Apr 20 2017 by Kathy Alvarado
Cycling to work was associated with a 46 percent lower risk of heart disease over five years and a 45 percent lower risk of cancer compared to a sedentary commute.
They also have a reduced risk of dying from all causes.
The study also found some health benefits if people cycled part of their journey and took public transport or drove the rest of the way.
Cycling to work cuts the risk of developing heart disease and cancer by nearly half, research suggests.
"Some cities are taking a leading role in doing that, like London and Manchester, which are doing some fantastic things".
Walking is also shown to have health benefits, but it's cycling that shown to be the most effective at combatting common diseases such as cancer and heart disease.
Jason Torrance of cycling charity Sustrans told The Independent cycling to work was "a proven way for people to improve their health, to help their local economies and to improve their productivity at work". Even the tabloids are on the story, with the Mirror saying "Cycling to work can slash your chances of getting cancer of heart disease by 50%" and the Sun and the Mail taking similar lines.
Four Loco: NHL plays 4 OT playoff games in crazy night
But it did, and now the Hawks are 60 minutes away from seeing another year of their championship window close in the first round.
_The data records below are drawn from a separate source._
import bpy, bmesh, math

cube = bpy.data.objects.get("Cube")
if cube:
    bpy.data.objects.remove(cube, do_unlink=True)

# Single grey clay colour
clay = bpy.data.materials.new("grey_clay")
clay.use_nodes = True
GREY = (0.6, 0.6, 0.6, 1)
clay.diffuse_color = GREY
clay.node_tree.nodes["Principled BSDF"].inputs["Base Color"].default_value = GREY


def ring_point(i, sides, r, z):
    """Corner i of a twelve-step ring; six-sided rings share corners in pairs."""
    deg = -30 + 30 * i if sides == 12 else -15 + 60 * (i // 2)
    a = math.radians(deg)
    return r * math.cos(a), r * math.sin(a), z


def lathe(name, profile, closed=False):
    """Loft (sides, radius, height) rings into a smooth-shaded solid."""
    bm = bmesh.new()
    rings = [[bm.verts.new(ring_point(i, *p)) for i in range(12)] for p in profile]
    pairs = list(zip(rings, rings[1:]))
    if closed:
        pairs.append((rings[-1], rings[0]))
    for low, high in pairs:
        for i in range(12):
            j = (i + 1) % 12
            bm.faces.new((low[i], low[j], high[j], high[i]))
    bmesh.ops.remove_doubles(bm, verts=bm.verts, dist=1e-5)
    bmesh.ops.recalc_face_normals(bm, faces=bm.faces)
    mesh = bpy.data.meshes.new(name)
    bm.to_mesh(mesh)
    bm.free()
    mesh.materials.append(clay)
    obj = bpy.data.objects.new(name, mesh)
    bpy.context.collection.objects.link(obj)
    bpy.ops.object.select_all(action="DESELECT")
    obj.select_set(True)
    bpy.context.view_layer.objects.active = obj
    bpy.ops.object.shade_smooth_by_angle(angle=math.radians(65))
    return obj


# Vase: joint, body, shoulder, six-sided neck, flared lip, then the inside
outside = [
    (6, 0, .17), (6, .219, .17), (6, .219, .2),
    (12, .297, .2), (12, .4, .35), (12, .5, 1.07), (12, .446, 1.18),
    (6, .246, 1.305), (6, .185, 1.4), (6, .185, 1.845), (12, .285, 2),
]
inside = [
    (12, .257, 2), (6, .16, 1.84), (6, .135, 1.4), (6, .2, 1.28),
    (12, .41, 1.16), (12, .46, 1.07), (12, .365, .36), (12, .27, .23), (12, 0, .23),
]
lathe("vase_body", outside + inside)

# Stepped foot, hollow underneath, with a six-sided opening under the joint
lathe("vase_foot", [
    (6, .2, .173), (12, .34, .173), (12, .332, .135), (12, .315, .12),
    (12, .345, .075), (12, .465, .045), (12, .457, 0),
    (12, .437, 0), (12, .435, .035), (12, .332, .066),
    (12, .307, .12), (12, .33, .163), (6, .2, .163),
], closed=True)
Quenneville had a smile during his postgame comments that portrayed a what-are-you-going-to-do type of look.
The greater benefits seen with cycling compared with walking may be because cycle commuters covered longer distances in their commutes than the walkers, the intensity of cycling is higher than walking and the cycle commuters had higher levels of fitness.
In an editorial, Professor Andersen said switching to cycling or walking could save lives and reduce the cost to the NHS of cardiovascular disease, now estimated at £15bn a year.
'This may be because walkers commuted shorter distances than cyclists, typically six miles per week, compared with 30 miles per week, and walking is generally a lower intensity of exercise than cycling'.
The study examined how 264,000 people - averaging about 53 years old and pulled from a British database focusing on biological information - got to work each day.
Some 2,430 people died during the study period, with 496 deaths related to cardiovascular disease, which covers all diseases of the heart and circulation, and 1,126 deaths from cancer.
People who cycle to work have a substantially lower risk of developing cancer or heart disease or dying prematurely, and governments should do all they can to encourage more active commuting, scientists said on Thursday.
The researchers believe that their findings suggest that policies created to make it easier for people to commute by bike may present major opportunities for public health improvement.